The Air 59 Commerce Center will serve retail and industrial purposes, and will feature retail outlet Rooms To Go and a gas station by the end of the year, said Eric Hawk, a partner at Archway Properties, which is developing the  commerce center.

“Industrial and retail are very healthy right now on the market,” Hawk said. “We’re very bullish about that property and, quite frankly, just the proximity—being on Hwy. 59 and adjacent to the airport and in close proximity to Beltway 8 with easy access to the Port [of Houston]. It’s just a very good location logistically as well as for consumer retail demand.”

Developing Humble from the outskirts to downtown
Downtown improvement

Although much of the development has occurred on the outskirts of Humble, the downtown area—a walkable town center—could become a more attractive area for potential business owners soon, Humble Assistant City Manager Jason Stuebe said.

Developers are shifting toward walkable mixed-use centers that combine retail, restaurants and entertainment options with a Main Street feel like downtown Humble, as opposed to big box stores, according to a study by the George Mason University for Real Estate Entrepreneurship.

“The thing that’s exciting about downtown is that’s where the niche market is moving,” Stuebe said. “I guess you could say the gentrification of the old downtowns—you see that everywhere. That’s happening all over the country right now. We’re just on the infancy of being able to tap into that.”

Last year, the city passed the Downtown Improvement Plan to improve the aesthetics of area homes and businesses. Applicants could be reimbursed by as much $10,000 for projects that are viewable from the curb. Places of worship are not eligible.

The city has awarded more than $80,000 in commercial and residential matching grants through the program. While some of the projects reach the $10,000 maximum, others are as small as a $500 paint job for a cash-strapped new business, Stuebe said.

In addition, the city has implemented  pavement and infrastructure improvement projects that improved roadways, such as Wilson Road and Main and Higgins streets, that have totaled $22 million since 2013.

Meanwhile, the Texas Department of Transportation is resurfacing FM 1960 Business, which is also known as 1st Street, and constructing medians and sidewalks between Lee and Old Humble roads. The improvements are projected to be complete by the first quarter of 2017, according to TxDOT.

“If you really want that old downtown feel to come back and be revitalized, you’ve got to do the little things like the paved walkways and crosswalks and the turn of the century lighting that you’re seeing in the downtown area,” Stuebe said. “That’s important to the look and feel when revitalization is on your mind.”  

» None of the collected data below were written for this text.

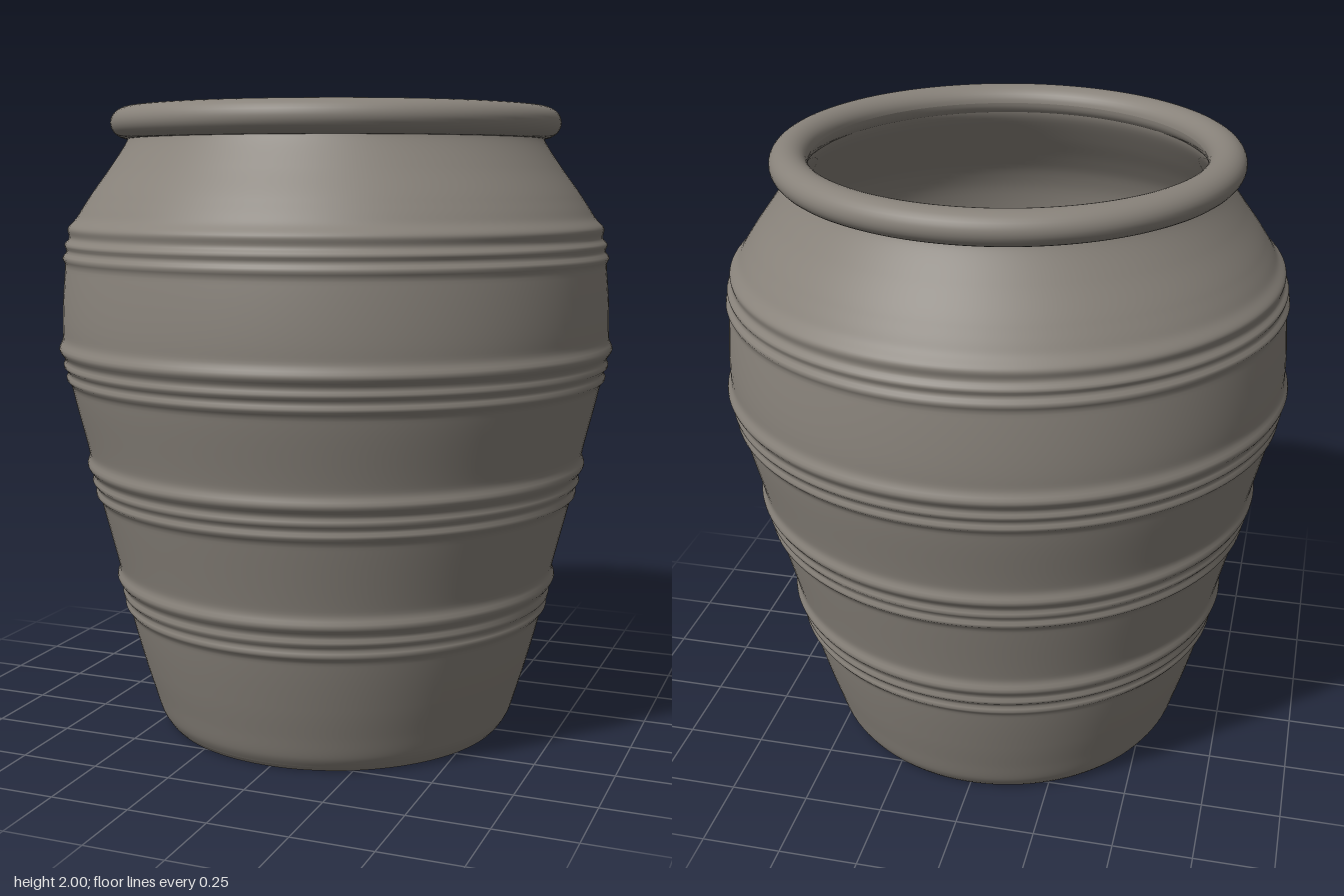
import * as THREE from 'three';

const SEGMENTS = 128;
const HOLE = 0.055;   // drain hole radius
const FLOOR = 0.07;   // height of the inside floor
const WALL = 0.042;   // wall thickness

const stoneware = new THREE.MeshStandardMaterial({ color: 0x88827a });
stoneware.name = 'grey stoneware';

// Turns a list of [radius, height] pairs or Vector2 points around the y axis
function turned(name, profile) {
  const points = profile.map(p => (p.isVector2 ? p : new THREE.Vector2(p[0], p[1])));
  const mesh = new THREE.Mesh(new THREE.LatheGeometry(points, SEGMENTS), stoneware);
  mesh.name = name;
  return mesh;
}

// Smooth belly curve from foot to neck
const belly = new THREE.SplineCurve([
  [0.568, 0.015], [0.588, 0.05], [0.61, 0.12], [0.64, 0.22], [0.677, 0.36],
  [0.718, 0.545], [0.77, 0.755], [0.808, 0.93], [0.855, 1.13], [0.878, 1.3],
  [0.862, 1.53], [0.832, 1.64], [0.785, 1.72], [0.72, 1.81], [0.667, 1.89], [0.655, 1.93],
].map(([r, y]) => new THREE.Vector2(r, y)));

// Each band has one broad ridge above two fine ones: [offset, height, half width]
const bands = [0.495, 0.87, 1.245, 1.625];
const ridges = [[0, 0.016, 0.022], [-0.052, 0.012, 0.013], [-0.093, 0.012, 0.013]];

function ridgeAt(y) {
  let sum = 0;
  for (const band of bands) {
    for (const [offset, height, width] of ridges) {
      sum += height * Math.exp(-(((y - band - offset) / width) ** 2));
    }
  }
  return sum;
}

export function createModel() {
  const pot = new THREE.Group();
  pot.name = 'plantPot';

  // Outer wall with the ridged bands
  const outer = belly.getPoints(300).map(p => new THREE.Vector2(p.x + ridgeAt(p.y), p.y));
  pot.add(turned('outerWall', [[0.555, 0], ...outer]));

  // Smooth inner wall, running downward so it faces inward
  const inner = belly.getPoints(75)
    .filter(p => p.y > FLOOR)
    .map(p => new THREE.Vector2(p.x - WALL, p.y))
    .reverse();
  pot.add(turned('innerWall', [...inner, [0.55, FLOOR]]));

  // Rolled rim
  const rim = [];
  for (let i = 0; i <= 32; i++) {
    const a = Math.PI + (i / 32) * Math.PI * 2;
    rim.push([0.657 + 0.058 * Math.cos(a), 1.95 + 0.05 * Math.sin(a)]);
  }
  pot.add(turned('rim', rim));

  // Floor, underside and drain hole
  pot.add(turned('floor', [[0.55, FLOOR], [HOLE, FLOOR]]));
  pot.add(turned('underside', [[HOLE, 0], [0.555, 0]]));
  pot.add(turned('drainHole', [[HOLE, FLOOR], [HOLE, 0]]));

  return pot;
}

Humble’s first economic boom happened after a big gusher was discovered in 1904, leading to a flood of residents seeking liquid gold, according to the book, “Images of America: Humble” by Robert Meaux and the Humble Museum. By 1905, the Humble oilfield was the largest producer in Texas, according to the city of Humble.

Many residents rushed to the area, purchased land and tried to drill for oil. The presence of so many oil drills in the area makes development today difficult because developers cannot build over old drill sites, said Charlie Dromgoole, senior vice president of economic development for the Lake Houston Area Chamber of Commerce. The Humble oilfield covered 2,250 acres with 331 producing wells by 1938, according to the Texas State Historical Association

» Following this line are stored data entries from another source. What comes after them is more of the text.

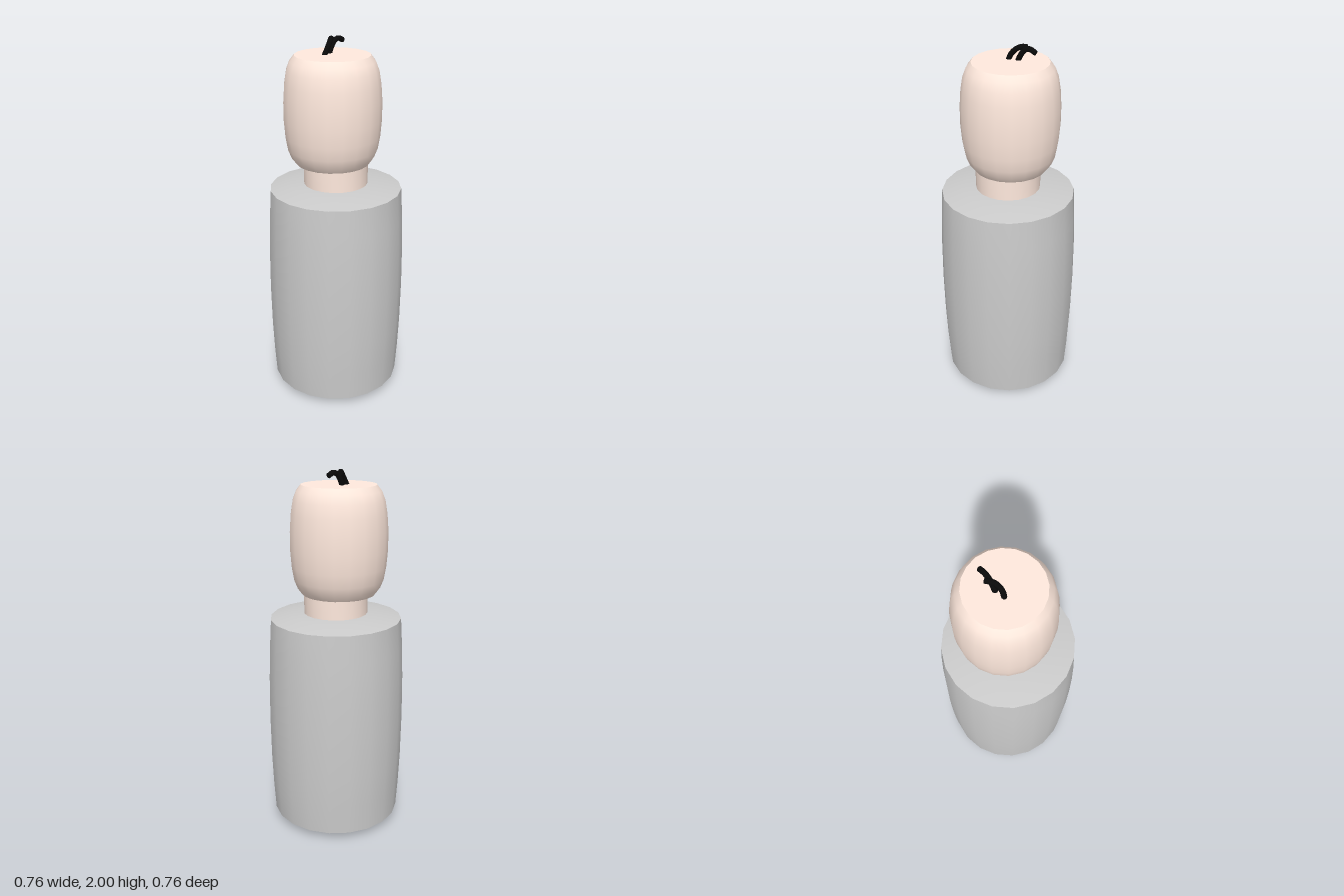
import * as THREE from 'three';
import { toCreasedNormals } from 'three/addons/utils/BufferGeometryUtils.js';

const SIDES = 20;

function material(color) {
  return new THREE.MeshStandardMaterial({ color });
}

// Turned solid from [radius, height] pairs listed bottom to top
function turned(name, profile, mat) {
  const points = profile.map(([r, y]) => new THREE.Vector2(r, y));
  const geometry = toCreasedNormals(new THREE.LatheGeometry(points, SIDES), 0.6);
  const mesh = new THREE.Mesh(geometry, mat);
  mesh.name = name;
  return mesh;
}

// Bent round strand with closed ends
function strand(name, coords, radius, mat) {
  const points = coords.map((p) => new THREE.Vector3(...p));
  const curve = new THREE.CatmullRomCurve3(points);
  const group = new THREE.Group();
  group.name = name;
  group.add(new THREE.Mesh(new THREE.TubeGeometry(curve, 20, radius, 10), mat));
  for (const t of [0, 1]) {
    const cap = new THREE.Mesh(new THREE.CircleGeometry(radius, 10), mat);
    const end = curve.getPoint(t);
    const outward = curve.getTangent(t).multiplyScalar(t ? 1 : -1);
    cap.position.copy(end);
    cap.lookAt(end.clone().add(outward));
    group.add(cap);
  }
  return group;
}

export function createModel() {
  const model = new THREE.Group();
  const grey = material(0xcccccc);
  const skin = material(0xffe9dd);
  const black = material(0x0a0a0a);

  // Barrel-shaped body with slightly domed ends
  model.add(turned('body', [
    [0, 0], [0.12, 0.005], [0.25, 0.018], [0.36, 0.04],
    [0.37, 0.2], [0.377, 0.38], [0.38, 0.62], [0.377, 0.86], [0.37, 1.04], [0.36, 1.2],
    [0.25, 1.222], [0.12, 1.233], [0, 1.236],
  ], grey));

  // Straight neck
  model.add(turned('neck', [[0, 1.18], [0.175, 1.18], [0.175, 1.36], [0, 1.36]], skin));

  // Rounded head with flat top and bottom, set slightly to one side
  const head = turned('head', [
    [0, 1.34], [0.2, 1.34], [0.225, 1.374], [0.243, 1.42], [0.255, 1.49], [0.262, 1.58],
    [0.262, 1.68], [0.255, 1.77], [0.243, 1.84], [0.225, 1.886], [0.2, 1.918], [0, 1.918],
  ], skin);
  head.position.x = -0.022;
  model.add(head);

  // Two curled hairs on the crown
  model.add(strand('frontHair', [
    [-0.052, 1.9, 0.038], [-0.046, 1.945, 0.015], [-0.053, 1.975, -0.012],
    [-0.068, 1.987, -0.037], [-0.084, 1.984, -0.06],
  ], 0.014, black));
  model.add(strand('backHair', [
    [-0.061, 1.9, -0.012], [-0.061, 1.94, -0.03], [-0.061, 1.975, -0.057],
    [-0.061, 1.985, -0.088], [-0.061, 1.972, -0.122],
  ], 0.014, black));

  return model;
}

Other portions of land in the Humble area are located in a flood plain near Spring Creek or the West Fork San Jacinto River, making development more expensive. These factors leave attractive land in Humble undeveloped, he said.

“We might look like we have all of this land, but we don’t have that much because only a certain amount of it is developable,” Dromgoole said. “It’s one of those things that people don’t ever think about because it’s, ‘Wow, that’s a good piece of land,’ but there’s a hole in it.”